Climate change is a global problem but unfortunately it is one that will affect our country the most. The Global Climate Risk Index 2018 report put Pakistan as the 7th most vulnerable country to climate change. Pakistan is getting recurrently affected from extreme weather events. The super floods of 2010 placed Pakistan on the top slot among the countries most affected by climate change as it lost US $25.3 billion and 5.4 per cent of the GDP. Most parts of our country are not stranger to scorching heat spells in summer months. However, temperature in Nawabshah was recorded above 50°C recently, which is the highest recorded April temperature anywhere on the planet ever since meteorological data began to be maintained. The development though expected (and predicted by the Met Office) is an eye opener for the policy makers. The little debate in mainstream media and power circles over something as serious as climate change is another matter of concern.
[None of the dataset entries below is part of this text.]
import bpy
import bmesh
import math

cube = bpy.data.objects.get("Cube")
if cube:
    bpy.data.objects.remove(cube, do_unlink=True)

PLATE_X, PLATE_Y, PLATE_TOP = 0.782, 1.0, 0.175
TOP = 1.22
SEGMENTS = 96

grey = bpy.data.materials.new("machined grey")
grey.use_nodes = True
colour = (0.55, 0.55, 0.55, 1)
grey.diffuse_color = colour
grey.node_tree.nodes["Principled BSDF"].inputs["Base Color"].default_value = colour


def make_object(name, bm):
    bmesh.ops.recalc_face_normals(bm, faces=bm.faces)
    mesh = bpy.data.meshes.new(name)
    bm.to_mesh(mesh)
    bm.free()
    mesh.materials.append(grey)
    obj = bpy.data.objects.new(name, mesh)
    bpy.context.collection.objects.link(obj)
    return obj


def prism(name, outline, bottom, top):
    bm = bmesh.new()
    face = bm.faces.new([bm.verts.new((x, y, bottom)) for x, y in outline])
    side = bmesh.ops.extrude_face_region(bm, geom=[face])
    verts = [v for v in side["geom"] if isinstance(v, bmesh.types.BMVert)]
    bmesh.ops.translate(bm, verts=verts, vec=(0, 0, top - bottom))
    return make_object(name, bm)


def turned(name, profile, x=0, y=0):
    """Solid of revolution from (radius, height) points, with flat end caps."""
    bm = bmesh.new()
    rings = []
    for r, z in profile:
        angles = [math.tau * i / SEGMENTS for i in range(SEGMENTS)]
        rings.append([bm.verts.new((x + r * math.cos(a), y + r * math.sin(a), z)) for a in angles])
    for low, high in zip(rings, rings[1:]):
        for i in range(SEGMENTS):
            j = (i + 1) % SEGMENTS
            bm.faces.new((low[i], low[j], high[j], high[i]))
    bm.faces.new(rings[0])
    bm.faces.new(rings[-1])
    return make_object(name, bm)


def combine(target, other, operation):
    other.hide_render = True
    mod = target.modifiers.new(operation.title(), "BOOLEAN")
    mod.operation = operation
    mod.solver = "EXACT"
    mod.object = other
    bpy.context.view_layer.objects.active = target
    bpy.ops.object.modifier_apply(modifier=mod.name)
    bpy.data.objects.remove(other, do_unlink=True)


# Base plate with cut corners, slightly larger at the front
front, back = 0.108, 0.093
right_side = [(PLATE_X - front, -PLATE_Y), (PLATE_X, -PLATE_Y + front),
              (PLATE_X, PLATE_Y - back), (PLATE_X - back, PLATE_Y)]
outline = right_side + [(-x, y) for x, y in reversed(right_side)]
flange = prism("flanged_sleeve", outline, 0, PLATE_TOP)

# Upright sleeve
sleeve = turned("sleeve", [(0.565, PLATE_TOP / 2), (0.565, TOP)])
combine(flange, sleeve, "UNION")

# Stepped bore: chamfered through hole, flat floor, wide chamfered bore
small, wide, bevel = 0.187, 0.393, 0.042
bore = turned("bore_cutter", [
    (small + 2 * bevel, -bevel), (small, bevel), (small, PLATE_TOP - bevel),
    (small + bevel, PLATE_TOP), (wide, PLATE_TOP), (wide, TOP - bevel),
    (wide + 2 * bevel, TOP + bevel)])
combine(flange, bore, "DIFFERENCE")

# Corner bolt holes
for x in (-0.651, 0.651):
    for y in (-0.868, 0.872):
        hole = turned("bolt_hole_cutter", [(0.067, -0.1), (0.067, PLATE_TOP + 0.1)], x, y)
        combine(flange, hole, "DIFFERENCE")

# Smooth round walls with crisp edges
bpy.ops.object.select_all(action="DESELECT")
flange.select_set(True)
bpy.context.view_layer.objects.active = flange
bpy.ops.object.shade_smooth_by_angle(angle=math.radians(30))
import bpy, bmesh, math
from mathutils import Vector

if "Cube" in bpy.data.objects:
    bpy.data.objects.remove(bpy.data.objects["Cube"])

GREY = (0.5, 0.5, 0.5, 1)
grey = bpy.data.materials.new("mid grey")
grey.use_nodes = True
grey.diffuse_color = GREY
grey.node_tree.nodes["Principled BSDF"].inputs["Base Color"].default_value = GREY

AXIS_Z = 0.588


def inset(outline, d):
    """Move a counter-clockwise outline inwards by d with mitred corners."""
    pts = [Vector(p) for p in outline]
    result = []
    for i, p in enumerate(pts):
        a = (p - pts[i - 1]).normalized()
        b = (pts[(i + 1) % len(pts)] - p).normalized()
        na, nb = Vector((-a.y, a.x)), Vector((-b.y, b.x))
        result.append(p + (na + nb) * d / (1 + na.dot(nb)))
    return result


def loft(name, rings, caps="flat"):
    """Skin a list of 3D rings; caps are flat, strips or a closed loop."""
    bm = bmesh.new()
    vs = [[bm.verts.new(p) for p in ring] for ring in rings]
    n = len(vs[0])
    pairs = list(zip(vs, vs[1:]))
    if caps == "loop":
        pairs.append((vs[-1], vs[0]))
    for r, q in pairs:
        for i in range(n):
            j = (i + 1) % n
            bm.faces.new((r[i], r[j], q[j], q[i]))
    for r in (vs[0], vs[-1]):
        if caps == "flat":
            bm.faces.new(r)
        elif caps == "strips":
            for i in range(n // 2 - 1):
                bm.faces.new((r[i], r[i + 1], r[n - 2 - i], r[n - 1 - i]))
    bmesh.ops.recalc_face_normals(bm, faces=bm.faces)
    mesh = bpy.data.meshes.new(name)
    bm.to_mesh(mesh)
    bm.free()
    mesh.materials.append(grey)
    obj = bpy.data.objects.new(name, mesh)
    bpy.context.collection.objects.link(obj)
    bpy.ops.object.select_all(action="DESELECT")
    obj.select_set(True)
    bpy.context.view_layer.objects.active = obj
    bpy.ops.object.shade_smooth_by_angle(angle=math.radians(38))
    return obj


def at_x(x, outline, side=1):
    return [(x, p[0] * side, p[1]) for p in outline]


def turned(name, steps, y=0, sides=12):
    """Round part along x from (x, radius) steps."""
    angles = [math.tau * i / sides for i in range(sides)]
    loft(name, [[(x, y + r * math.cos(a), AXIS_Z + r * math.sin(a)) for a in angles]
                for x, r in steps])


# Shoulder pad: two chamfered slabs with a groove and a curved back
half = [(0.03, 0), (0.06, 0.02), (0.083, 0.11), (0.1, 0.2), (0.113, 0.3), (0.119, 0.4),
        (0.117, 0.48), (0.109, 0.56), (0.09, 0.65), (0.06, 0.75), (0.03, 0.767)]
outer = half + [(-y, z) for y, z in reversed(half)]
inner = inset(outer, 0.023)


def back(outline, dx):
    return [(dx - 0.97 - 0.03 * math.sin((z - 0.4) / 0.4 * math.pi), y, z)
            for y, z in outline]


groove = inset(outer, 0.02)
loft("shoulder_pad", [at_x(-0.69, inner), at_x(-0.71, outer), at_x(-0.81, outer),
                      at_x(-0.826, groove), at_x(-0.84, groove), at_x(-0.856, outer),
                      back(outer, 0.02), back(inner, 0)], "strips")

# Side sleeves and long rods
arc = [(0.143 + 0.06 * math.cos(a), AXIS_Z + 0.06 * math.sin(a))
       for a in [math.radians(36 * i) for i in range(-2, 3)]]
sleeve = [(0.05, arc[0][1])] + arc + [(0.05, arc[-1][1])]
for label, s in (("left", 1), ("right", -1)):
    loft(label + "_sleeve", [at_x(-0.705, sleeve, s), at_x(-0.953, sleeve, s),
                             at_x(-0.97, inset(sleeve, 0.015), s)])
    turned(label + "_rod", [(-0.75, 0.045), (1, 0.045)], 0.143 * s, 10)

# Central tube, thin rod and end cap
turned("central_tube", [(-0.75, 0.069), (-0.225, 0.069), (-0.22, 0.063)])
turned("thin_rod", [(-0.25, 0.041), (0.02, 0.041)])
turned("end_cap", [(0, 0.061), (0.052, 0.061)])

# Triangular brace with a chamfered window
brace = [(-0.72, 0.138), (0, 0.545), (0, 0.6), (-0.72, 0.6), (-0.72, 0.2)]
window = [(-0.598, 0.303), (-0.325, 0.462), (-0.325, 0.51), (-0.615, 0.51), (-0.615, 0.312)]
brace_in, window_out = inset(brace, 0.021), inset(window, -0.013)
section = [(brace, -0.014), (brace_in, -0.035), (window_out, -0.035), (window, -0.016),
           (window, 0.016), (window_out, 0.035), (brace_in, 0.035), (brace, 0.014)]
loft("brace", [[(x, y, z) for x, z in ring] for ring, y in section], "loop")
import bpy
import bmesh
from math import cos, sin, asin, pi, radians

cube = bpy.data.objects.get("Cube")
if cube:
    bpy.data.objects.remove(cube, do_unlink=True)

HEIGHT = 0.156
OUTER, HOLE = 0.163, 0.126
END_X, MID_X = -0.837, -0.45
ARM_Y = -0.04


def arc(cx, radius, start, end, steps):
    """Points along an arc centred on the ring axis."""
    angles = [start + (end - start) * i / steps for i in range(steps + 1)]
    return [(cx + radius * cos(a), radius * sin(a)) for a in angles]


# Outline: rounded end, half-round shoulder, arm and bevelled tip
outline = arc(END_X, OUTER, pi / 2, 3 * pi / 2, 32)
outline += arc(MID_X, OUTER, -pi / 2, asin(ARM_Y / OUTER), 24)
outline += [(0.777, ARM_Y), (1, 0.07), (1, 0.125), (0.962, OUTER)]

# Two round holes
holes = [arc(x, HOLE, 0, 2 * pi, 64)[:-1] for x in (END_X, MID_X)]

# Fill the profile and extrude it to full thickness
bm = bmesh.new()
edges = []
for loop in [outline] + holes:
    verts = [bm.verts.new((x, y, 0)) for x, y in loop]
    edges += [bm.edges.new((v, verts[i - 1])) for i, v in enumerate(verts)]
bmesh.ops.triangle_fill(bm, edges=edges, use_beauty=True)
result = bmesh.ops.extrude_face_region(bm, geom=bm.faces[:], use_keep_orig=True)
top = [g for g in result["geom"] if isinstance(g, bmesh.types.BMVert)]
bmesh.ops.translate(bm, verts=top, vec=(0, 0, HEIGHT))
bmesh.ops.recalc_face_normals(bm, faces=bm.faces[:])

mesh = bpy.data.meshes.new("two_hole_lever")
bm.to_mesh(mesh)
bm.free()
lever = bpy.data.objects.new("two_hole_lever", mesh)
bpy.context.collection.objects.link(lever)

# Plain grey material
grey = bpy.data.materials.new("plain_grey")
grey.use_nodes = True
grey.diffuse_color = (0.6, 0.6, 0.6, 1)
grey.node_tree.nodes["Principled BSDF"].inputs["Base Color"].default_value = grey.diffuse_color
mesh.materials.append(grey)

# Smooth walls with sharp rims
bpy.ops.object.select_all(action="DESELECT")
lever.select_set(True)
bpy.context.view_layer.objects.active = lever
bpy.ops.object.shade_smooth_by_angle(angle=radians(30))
Weather experts say that record temperatures in Pakistan and deadly storms in India are an indication that more extreme weather events are happening globally owing to climate change. Amid flash-floods in the East and Horn of Africa and sand and dust storms in the Arabian Gulf, storms in northern India reportedly left more than 100 dead. The abnormally high temperature in Nawabshah is not a standalone weather phenomenon; rather it is linked to many other events last month that represent a cataclysmic sign as a result of climate change.
As far as steps taken by government to tackle the threat of climate change are concerned, the recent approval of the National Water Policy (NWP) is a welcome step. The policy acknowledges the need to adopt the NWP with an initial target of increasing storage capacity from existing 14 million acre feet (MAF) by immediately starting the construction of 6.4 MAF Diamer-Bhasha dam which had already been cleared by the CCI back in 2009. The policy aims at planning, regulating, developing, coordinating and managing water resources in the country. Managing water resources will become even more important in the coming years as affects of climate change tighten their grip on the country. However long term policy decisions and international support will be needed to ensure that damage from climate change related changes is minimized in Pakistan.